▶ What is being asked:
What you return should match the listing exactly, minus its images.
★ ★ ★ ★
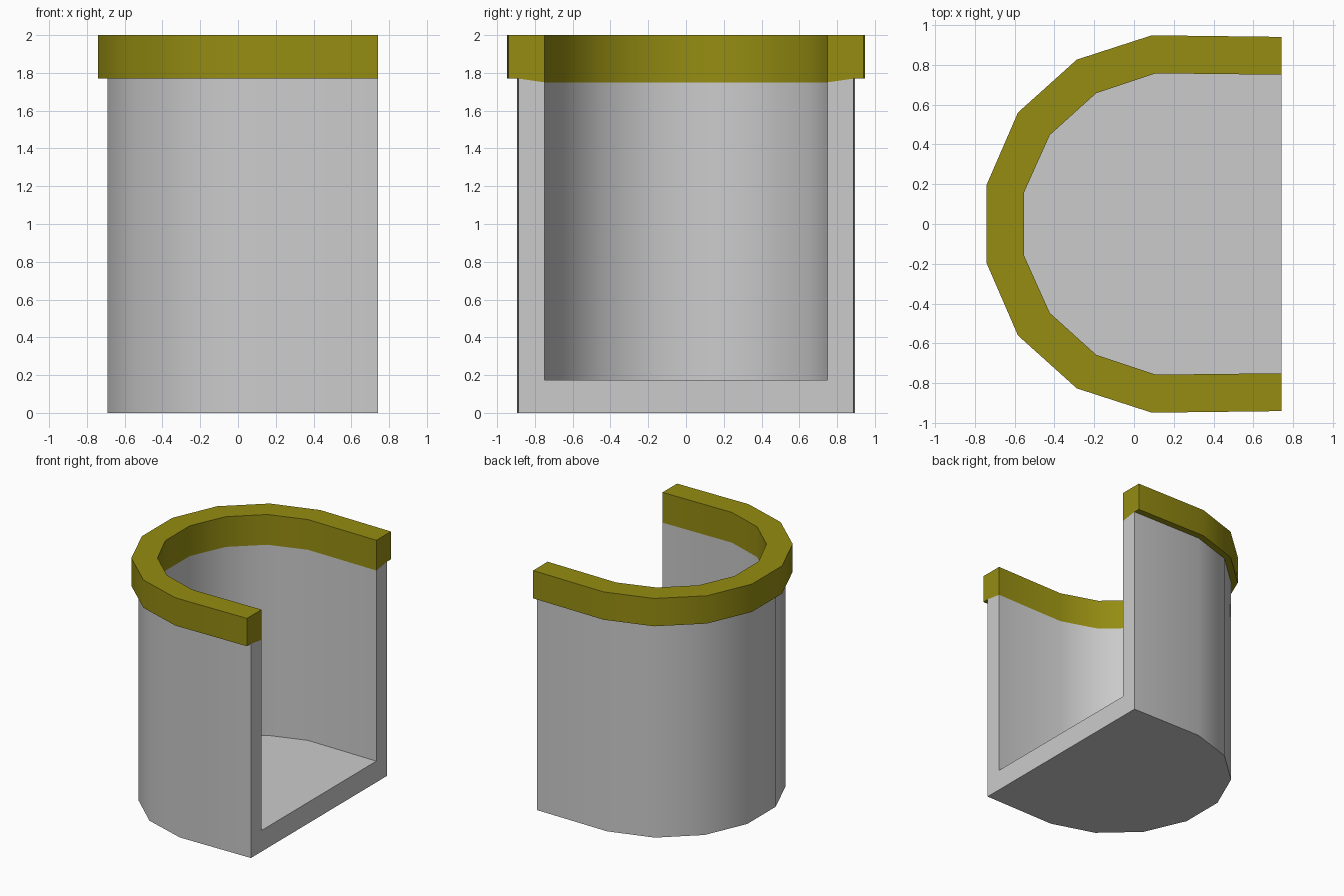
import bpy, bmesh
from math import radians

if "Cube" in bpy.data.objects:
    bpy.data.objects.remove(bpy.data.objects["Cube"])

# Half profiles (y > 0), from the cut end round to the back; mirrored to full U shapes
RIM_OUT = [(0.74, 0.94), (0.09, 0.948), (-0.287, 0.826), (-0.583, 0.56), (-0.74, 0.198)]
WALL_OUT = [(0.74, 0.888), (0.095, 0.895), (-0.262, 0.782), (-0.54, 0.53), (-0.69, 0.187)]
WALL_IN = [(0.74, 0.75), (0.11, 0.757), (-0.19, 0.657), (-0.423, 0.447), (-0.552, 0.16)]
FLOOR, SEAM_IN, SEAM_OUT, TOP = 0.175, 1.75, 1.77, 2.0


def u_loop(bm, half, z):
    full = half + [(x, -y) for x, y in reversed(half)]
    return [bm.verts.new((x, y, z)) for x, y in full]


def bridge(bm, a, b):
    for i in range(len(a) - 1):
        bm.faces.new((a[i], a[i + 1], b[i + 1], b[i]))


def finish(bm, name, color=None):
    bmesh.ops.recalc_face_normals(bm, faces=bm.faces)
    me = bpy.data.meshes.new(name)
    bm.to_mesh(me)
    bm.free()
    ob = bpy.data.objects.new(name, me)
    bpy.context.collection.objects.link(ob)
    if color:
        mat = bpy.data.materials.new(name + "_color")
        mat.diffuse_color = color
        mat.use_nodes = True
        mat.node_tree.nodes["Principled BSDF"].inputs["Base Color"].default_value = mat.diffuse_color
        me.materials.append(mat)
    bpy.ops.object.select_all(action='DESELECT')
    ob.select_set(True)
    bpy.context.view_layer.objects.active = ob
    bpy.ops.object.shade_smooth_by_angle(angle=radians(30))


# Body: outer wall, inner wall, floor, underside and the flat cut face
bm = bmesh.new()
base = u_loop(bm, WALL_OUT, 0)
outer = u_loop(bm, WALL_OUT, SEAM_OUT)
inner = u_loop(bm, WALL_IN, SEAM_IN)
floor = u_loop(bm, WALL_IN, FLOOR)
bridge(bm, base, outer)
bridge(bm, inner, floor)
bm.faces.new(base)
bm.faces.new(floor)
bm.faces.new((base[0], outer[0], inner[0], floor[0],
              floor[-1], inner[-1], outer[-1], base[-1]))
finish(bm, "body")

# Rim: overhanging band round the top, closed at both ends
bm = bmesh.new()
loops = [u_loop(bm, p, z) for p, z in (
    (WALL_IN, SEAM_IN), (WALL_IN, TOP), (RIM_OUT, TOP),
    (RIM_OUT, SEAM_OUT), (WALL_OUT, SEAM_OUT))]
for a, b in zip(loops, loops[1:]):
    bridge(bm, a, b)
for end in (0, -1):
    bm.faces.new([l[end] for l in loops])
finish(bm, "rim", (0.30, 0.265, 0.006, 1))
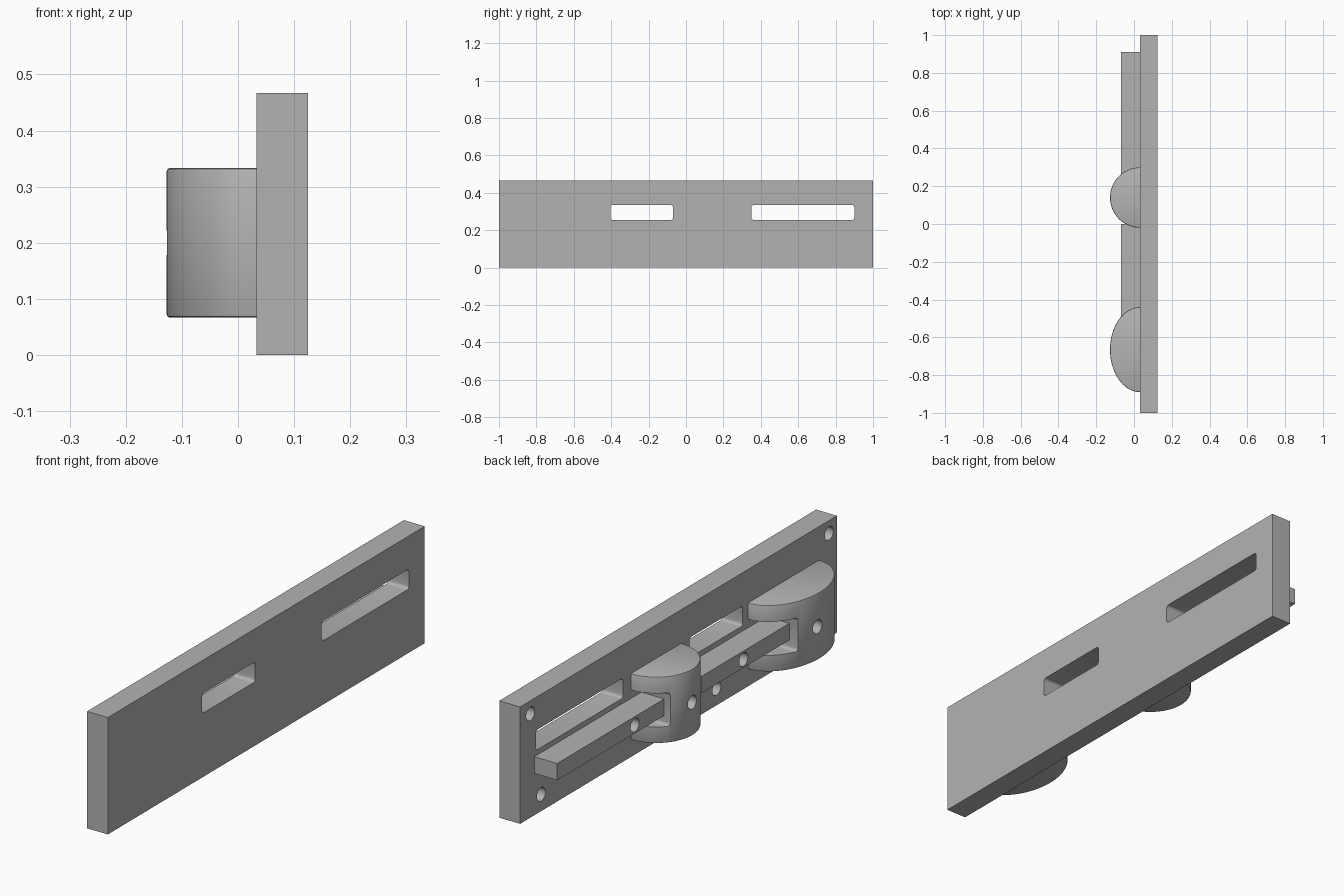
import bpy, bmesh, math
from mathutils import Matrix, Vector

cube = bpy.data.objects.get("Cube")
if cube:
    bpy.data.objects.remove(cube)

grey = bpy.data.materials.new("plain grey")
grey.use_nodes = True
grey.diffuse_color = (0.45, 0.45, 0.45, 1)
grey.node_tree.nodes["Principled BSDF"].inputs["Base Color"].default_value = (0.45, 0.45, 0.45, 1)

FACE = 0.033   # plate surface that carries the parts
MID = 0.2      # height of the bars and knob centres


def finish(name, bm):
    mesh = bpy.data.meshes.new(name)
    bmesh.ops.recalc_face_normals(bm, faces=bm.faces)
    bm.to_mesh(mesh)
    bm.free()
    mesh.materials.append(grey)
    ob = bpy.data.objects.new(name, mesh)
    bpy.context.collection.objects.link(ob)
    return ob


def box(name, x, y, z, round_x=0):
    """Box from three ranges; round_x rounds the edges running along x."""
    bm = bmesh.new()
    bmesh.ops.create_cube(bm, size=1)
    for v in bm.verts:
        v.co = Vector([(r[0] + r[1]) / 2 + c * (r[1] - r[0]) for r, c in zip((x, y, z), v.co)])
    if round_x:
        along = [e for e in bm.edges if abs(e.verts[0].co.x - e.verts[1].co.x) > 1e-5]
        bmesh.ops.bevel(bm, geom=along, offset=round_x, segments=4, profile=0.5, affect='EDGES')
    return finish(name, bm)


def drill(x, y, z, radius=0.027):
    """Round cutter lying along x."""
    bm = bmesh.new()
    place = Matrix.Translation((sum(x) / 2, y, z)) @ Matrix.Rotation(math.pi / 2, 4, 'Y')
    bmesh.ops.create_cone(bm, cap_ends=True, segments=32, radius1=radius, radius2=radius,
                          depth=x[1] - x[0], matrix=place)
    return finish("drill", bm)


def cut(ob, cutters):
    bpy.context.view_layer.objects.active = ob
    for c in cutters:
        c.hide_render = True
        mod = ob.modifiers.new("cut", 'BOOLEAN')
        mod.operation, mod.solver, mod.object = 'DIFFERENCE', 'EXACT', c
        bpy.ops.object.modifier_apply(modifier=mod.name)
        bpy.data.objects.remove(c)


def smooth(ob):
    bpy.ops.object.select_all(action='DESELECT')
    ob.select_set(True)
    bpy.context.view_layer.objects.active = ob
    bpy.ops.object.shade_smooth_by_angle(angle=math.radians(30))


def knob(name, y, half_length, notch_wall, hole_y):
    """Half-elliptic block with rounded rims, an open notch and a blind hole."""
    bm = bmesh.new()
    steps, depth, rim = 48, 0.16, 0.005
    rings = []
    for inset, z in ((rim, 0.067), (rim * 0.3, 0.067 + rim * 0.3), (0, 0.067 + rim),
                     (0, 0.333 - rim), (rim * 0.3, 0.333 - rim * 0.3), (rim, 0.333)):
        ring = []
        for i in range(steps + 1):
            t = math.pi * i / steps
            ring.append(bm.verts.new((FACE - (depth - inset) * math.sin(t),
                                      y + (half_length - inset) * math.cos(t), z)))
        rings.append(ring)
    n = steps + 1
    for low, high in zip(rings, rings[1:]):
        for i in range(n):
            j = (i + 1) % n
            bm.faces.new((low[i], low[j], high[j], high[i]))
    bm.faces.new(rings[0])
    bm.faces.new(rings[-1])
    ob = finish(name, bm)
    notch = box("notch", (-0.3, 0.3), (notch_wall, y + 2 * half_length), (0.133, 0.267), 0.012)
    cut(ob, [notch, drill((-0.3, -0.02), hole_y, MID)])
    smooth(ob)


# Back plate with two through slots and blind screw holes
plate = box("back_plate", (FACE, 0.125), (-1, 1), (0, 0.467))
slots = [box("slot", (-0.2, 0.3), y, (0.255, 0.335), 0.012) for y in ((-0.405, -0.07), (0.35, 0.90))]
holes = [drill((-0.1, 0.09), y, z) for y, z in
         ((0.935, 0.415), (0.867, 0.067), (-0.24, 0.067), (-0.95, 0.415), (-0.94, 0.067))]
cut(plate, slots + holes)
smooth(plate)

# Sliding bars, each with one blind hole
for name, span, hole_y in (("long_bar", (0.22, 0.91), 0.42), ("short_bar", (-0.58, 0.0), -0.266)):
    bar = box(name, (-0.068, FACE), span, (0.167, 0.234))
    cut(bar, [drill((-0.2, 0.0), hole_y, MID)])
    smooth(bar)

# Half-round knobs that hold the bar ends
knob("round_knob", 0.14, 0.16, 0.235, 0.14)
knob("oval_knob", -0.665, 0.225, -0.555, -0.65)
★ ★ ★ ★
▶ Finished task:
import bpy, bmesh
from math import radians

if "Cube" in bpy.data.objects:
    bpy.data.objects.remove(bpy.data.objects["Cube"])

# Half profiles (y > 0), from the cut end round to the back; mirrored to full U shapes
RIM_OUT = [(0.74, 0.94), (0.09, 0.948), (-0.287, 0.826), (-0.583, 0.56), (-0.74, 0.198)]
WALL_OUT = [(0.74, 0.888), (0.095, 0.895), (-0.262, 0.782), (-0.54, 0.53), (-0.69, 0.187)]
WALL_IN = [(0.74, 0.75), (0.11, 0.757), (-0.19, 0.657), (-0.423, 0.447), (-0.552, 0.16)]
FLOOR, SEAM_IN, SEAM_OUT, TOP = 0.175, 1.75, 1.77, 2.0


def u_loop(bm, half, z):
    full = half + [(x, -y) for x, y in reversed(half)]
    return [bm.verts.new((x, y, z)) for x, y in full]


def bridge(bm, a, b):
    for i in range(len(a) - 1):
        bm.faces.new((a[i], a[i + 1], b[i + 1], b[i]))


def finish(bm, name, color=None):
    bmesh.ops.recalc_face_normals(bm, faces=bm.faces)
    me = bpy.data.meshes.new(name)
    bm.to_mesh(me)
    bm.free()
    ob = bpy.data.objects.new(name, me)
    bpy.context.collection.objects.link(ob)
    if color:
        mat = bpy.data.materials.new(name + "_color")
        mat.diffuse_color = color
        mat.use_nodes = True
        mat.node_tree.nodes["Principled BSDF"].inputs["Base Color"].default_value = mat.diffuse_color
        me.materials.append(mat)
    bpy.ops.object.select_all(action='DESELECT')
    ob.select_set(True)
    bpy.context.view_layer.objects.active = ob
    bpy.ops.object.shade_smooth_by_angle(angle=radians(30))


# Body: outer wall, inner wall, floor, underside and the flat cut face
bm = bmesh.new()
base = u_loop(bm, WALL_OUT, 0)
outer = u_loop(bm, WALL_OUT, SEAM_OUT)
inner = u_loop(bm, WALL_IN, SEAM_IN)
floor = u_loop(bm, WALL_IN, FLOOR)
bridge(bm, base, outer)
bridge(bm, inner, floor)
bm.faces.new(base)
bm.faces.new(floor)
bm.faces.new((base[0], outer[0], inner[0], floor[0],
              floor[-1], inner[-1], outer[-1], base[-1]))
finish(bm, "body")

# Rim: overhanging band round the top, closed at both ends
bm = bmesh.new()
loops = [u_loop(bm, p, z) for p, z in (
    (WALL_IN, SEAM_IN), (WALL_IN, TOP), (RIM_OUT, TOP),
    (RIM_OUT, SEAM_OUT), (WALL_OUT, SEAM_OUT))]
for a, b in zip(loops, loops[1:]):
    bridge(bm, a, b)
for end in (0, -1):
    bm.faces.new([l[end] for l in loops])
finish(bm, "rim", (0.30, 0.265, 0.006, 1))
import bpy, bmesh, math
from mathutils import Matrix, Vector

cube = bpy.data.objects.get("Cube")
if cube:
    bpy.data.objects.remove(cube)

grey = bpy.data.materials.new("plain grey")
grey.use_nodes = True
grey.diffuse_color = (0.45, 0.45, 0.45, 1)
grey.node_tree.nodes["Principled BSDF"].inputs["Base Color"].default_value = (0.45, 0.45, 0.45, 1)

FACE = 0.033   # plate surface that carries the parts
MID = 0.2      # height of the bars and knob centres


def finish(name, bm):
    mesh = bpy.data.meshes.new(name)
    bmesh.ops.recalc_face_normals(bm, faces=bm.faces)
    bm.to_mesh(mesh)
    bm.free()
    mesh.materials.append(grey)
    ob = bpy.data.objects.new(name, mesh)
    bpy.context.collection.objects.link(ob)
    return ob


def box(name, x, y, z, round_x=0):
    """Box from three ranges; round_x rounds the edges running along x."""
    bm = bmesh.new()
    bmesh.ops.create_cube(bm, size=1)
    for v in bm.verts:
        v.co = Vector([(r[0] + r[1]) / 2 + c * (r[1] - r[0]) for r, c in zip((x, y, z), v.co)])
    if round_x:
        along = [e for e in bm.edges if abs(e.verts[0].co.x - e.verts[1].co.x) > 1e-5]
        bmesh.ops.bevel(bm, geom=along, offset=round_x, segments=4, profile=0.5, affect='EDGES')
    return finish(name, bm)


def drill(x, y, z, radius=0.027):
    """Round cutter lying along x."""
    bm = bmesh.new()
    place = Matrix.Translation((sum(x) / 2, y, z)) @ Matrix.Rotation(math.pi / 2, 4, 'Y')
    bmesh.ops.create_cone(bm, cap_ends=True, segments=32, radius1=radius, radius2=radius,
                          depth=x[1] - x[0], matrix=place)
    return finish("drill", bm)


def cut(ob, cutters):
    bpy.context.view_layer.objects.active = ob
    for c in cutters:
        c.hide_render = True
        mod = ob.modifiers.new("cut", 'BOOLEAN')
        mod.operation, mod.solver, mod.object = 'DIFFERENCE', 'EXACT', c
        bpy.ops.object.modifier_apply(modifier=mod.name)
        bpy.data.objects.remove(c)


def smooth(ob):
    bpy.ops.object.select_all(action='DESELECT')
    ob.select_set(True)
    bpy.context.view_layer.objects.active = ob
    bpy.ops.object.shade_smooth_by_angle(angle=math.radians(30))


def knob(name, y, half_length, notch_wall, hole_y):
    """Half-elliptic block with rounded rims, an open notch and a blind hole."""
    bm = bmesh.new()
    steps, depth, rim = 48, 0.16, 0.005
    rings = []
    for inset, z in ((rim, 0.067), (rim * 0.3, 0.067 + rim * 0.3), (0, 0.067 + rim),
                     (0, 0.333 - rim), (rim * 0.3, 0.333 - rim * 0.3), (rim, 0.333)):
        ring = []
        for i in range(steps + 1):
            t = math.pi * i / steps
            ring.append(bm.verts.new((FACE - (depth - inset) * math.sin(t),
                                      y + (half_length - inset) * math.cos(t), z)))
        rings.append(ring)
    n = steps + 1
    for low, high in zip(rings, rings[1:]):
        for i in range(n):
            j = (i + 1) % n
            bm.faces.new((low[i], low[j], high[j], high[i]))
    bm.faces.new(rings[0])
    bm.faces.new(rings[-1])
    ob = finish(name, bm)
    notch = box("notch", (-0.3, 0.3), (notch_wall, y + 2 * half_length), (0.133, 0.267), 0.012)
    cut(ob, [notch, drill((-0.3, -0.02), hole_y, MID)])
    smooth(ob)


# Back plate with two through slots and blind screw holes
plate = box("back_plate", (FACE, 0.125), (-1, 1), (0, 0.467))
slots = [box("slot", (-0.2, 0.3), y, (0.255, 0.335), 0.012) for y in ((-0.405, -0.07), (0.35, 0.90))]
holes = [drill((-0.1, 0.09), y, z) for y, z in
         ((0.935, 0.415), (0.867, 0.067), (-0.24, 0.067), (-0.95, 0.415), (-0.94, 0.067))]
cut(plate, slots + holes)
smooth(plate)

# Sliding bars, each with one blind hole
for name, span, hole_y in (("long_bar", (0.22, 0.91), 0.42), ("short_bar", (-0.58, 0.0), -0.266)):
    bar = box(name, (-0.068, FACE), span, (0.167, 0.234))
    cut(bar, [drill((-0.2, 0.0), hole_y, MID)])
    smooth(bar)

# Half-round knobs that hold the bar ends
knob("round_knob", 0.14, 0.16, 0.235, 0.14)
knob("oval_knob", -0.665, 0.225, -0.555, -0.65)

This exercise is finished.